Paul Culberson: A Polk Countian to be proud of
Published 6:28 pm Monday, February 23, 2009
Interviewing Paul Culberson on the first day of spring is tantamount to looking back down a half century of Polk County history.
Though his name has become synonymous with the success and prestige of the Polk Community Foundation, his service to the county goes back much further than that. It was as Polk County Agricultural Agent, trekking the dirt roads, visiting remote farming communities and nurturing the 4-H Clubs that he first made his mark known here.
North Carolinian to the core, Paul was born in Chatham County and moved early in life to the thriving metropolis of Snow Camp, where his father was a teacher. In the agrarian economy of the day it was natural for a North Carolina youngster to gravitate to schools which could prepare their grads to fit into and nourish that economy.

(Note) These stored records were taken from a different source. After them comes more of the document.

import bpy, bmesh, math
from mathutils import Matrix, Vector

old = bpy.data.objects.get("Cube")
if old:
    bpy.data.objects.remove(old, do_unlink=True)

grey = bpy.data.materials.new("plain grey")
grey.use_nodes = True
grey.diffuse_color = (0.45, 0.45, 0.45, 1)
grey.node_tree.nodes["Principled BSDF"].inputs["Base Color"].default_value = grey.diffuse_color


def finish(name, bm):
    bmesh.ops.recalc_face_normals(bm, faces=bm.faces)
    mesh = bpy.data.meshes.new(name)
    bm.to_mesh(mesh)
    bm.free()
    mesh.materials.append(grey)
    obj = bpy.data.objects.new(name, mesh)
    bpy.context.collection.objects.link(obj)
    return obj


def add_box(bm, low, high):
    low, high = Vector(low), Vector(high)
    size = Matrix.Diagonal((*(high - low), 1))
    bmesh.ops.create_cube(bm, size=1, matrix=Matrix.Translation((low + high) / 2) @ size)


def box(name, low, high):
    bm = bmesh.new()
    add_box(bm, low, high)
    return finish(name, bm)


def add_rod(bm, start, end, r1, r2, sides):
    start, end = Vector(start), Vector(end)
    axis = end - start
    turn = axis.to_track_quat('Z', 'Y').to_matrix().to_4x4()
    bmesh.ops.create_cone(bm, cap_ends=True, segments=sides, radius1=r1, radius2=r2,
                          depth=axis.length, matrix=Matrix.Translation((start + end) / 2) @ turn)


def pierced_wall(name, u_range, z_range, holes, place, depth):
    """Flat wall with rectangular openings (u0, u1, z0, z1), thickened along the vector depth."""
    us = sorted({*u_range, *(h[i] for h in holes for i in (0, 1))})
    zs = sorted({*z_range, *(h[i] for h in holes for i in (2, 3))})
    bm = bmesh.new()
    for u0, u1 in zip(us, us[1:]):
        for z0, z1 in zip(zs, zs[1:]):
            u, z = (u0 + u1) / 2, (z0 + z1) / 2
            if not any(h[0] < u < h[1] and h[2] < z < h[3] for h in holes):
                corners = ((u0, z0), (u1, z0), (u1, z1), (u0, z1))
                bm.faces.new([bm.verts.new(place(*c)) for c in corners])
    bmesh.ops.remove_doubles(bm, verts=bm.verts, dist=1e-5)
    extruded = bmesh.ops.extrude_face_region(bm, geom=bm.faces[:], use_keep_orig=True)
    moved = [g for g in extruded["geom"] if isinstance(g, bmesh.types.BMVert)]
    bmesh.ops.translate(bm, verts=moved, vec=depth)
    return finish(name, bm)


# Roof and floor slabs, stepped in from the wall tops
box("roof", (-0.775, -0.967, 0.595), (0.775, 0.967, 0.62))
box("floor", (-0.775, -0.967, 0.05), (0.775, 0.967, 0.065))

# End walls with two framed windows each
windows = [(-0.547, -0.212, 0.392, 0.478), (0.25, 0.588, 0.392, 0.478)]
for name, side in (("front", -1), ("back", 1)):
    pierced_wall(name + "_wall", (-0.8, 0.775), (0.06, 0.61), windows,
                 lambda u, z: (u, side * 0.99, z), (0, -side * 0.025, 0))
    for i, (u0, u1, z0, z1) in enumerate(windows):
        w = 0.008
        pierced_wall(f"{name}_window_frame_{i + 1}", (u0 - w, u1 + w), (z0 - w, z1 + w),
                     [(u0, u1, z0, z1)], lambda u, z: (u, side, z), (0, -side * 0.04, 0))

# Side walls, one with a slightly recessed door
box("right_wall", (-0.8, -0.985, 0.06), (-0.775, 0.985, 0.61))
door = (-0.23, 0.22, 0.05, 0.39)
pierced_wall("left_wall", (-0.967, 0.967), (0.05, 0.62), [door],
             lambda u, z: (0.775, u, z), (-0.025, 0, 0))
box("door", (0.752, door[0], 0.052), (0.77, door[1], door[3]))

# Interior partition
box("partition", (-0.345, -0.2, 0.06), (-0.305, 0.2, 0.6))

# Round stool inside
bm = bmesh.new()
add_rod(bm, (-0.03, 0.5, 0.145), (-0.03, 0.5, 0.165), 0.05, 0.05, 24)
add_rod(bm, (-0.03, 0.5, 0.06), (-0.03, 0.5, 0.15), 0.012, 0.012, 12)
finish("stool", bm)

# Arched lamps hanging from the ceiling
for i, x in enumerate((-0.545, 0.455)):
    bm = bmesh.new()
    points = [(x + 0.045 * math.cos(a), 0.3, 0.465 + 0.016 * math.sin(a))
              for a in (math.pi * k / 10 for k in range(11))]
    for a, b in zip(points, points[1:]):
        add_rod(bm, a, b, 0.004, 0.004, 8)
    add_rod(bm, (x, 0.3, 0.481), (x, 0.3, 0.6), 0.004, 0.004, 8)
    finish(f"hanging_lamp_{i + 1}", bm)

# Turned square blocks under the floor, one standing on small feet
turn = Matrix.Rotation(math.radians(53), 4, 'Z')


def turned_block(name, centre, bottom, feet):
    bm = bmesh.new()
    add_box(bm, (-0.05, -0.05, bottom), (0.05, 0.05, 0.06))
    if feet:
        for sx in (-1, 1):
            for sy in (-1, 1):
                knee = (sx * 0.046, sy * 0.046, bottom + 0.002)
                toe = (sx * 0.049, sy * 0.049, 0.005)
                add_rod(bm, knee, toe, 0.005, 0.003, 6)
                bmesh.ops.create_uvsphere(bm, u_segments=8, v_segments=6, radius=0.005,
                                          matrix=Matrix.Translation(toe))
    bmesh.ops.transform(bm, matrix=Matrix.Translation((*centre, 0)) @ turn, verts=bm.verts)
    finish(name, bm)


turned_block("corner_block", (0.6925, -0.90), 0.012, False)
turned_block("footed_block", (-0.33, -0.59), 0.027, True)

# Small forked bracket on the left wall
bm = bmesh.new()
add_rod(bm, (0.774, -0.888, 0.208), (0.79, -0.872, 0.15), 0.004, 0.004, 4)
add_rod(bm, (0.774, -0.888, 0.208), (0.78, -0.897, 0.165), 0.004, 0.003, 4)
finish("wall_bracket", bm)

His agricultural degrees from Berry College in Georgia and from North Carolina State (1941), prepared him for a lifetime of service to the farming communities he so successfully served for 30 years.
But, like so many young men of his generation, World War II interrupted his career. &dquo;The first draft number drawn was number 158,&dquo; he says whimsically, &dquo;and I was one of those khaki-clad privates soon off to Fort Bragg.&dquo;
His subsequent graduation from Officer Candidate School launched him on a career with the Army, highlighted by command of the battle-tested 270th Field Artillery Battalion which fought its way across war-torn Europe, including the Battle of the Bulge. The military suited Major Culberson, and he was to devote 28 years to active and reserve duty.
In mufti once again, he became the &dquo;Farm Agent&dquo; (as they were called then) for Polk County in 1946, and that was the beginning of over 53 years of service to his chosen county.
The basic thrust of the job in those days was to help farmers improve their income, and it is interesting to hear Paul recall Polk County as it existed then, a far cry from the burgeoning modern society we are today.
&dquo;Cotton was still our major crop, with over 10,000 acres under cultivation with three cotton gins busy at all times. The Red Fox area, for instance, was almost completely planted in cotton, with only a few peach orchards to break the monotony.&dquo;
One of Paul&squo;s more absorbing duties was to work with the 4-H groups of youngsters who were so important to an agricultural community. To this day it pleases him to run into Polk Countians who were members of those groups.
For those of us who are relative newcomers to the area, this picture of Polk, with muddy roads, horse and buggy travel, the fact that there was only one telephone in use (at the courthouse) and very little electricity, seems hard to imagine. But by 1956, because of the boll weevil menace and falling prices, cotton was on the way out and the face of Polk County was to change forever.
During 30 years of service to Polk, Paul Culberson became part of the community, and the honors bestowed upon him and the volunteer jobs he has held tell a story: a Rotarian for 53 years, he served twice as President; Board member, Polk County Chamber of Commerce; one of the founders of FENCE; member of the Tryon Riding and Hunt Club Board; president of the Tryon Country Club; awarded the &dquo;Distinguished Service Award&dquo; of the county agriculture agents association and President of that 100-county organization; member of the Second Wind Hall of Fame. Whew!
One of the problems in cataloguing an impressive list of accomplishments such as Paul&squo;s is that someone always calls and points to something on the order of, &dquo;You forgot that he was Polk County Citizen of the Year in 1997.&dquo; (Which he was).
After his retirement in 1975 along with Jim Flack, John Landrum and Ben White, he began toying with the idea of setting up the Polk County Community Foundation, which, to some extent, grew out of the &dquo;4-H and Youth Foundation.&dquo; Growth of the new foundation was slow, but today this philanthropic institution is highly respected and continues to serve the community in terms of charity, education, culture and growth.
When Paul retired (again) in 1997, the Newsletter of the PCCF said, &dquo;Paul is the personification of the foundation. There is no way to measure what Paul Culberson has done for Polk County. There are no dimensions which have been invented which can measure his devotion, dedication and personal service.&dquo;
For more than 20 years, working strictly as a volunteer without pay, he has been part of every transaction and every decision of the foundation. Through his personal dedication, he alone has represented the foundation throughout the county among the charitable organizations, elected commissions and civic groups.
The last word comes from Paul Culberson himself: &dquo;It has been most satisfying seeing young people taking advantage of the opportunities the foundation offered, whether educational assistance or some other help, and seeing them succeed later because of it. How our efforts have affected the individual has always been very, very important to me.&dquo;
Paul Culberson, a man for his time, and a Polk Countian in whom we all can take pride.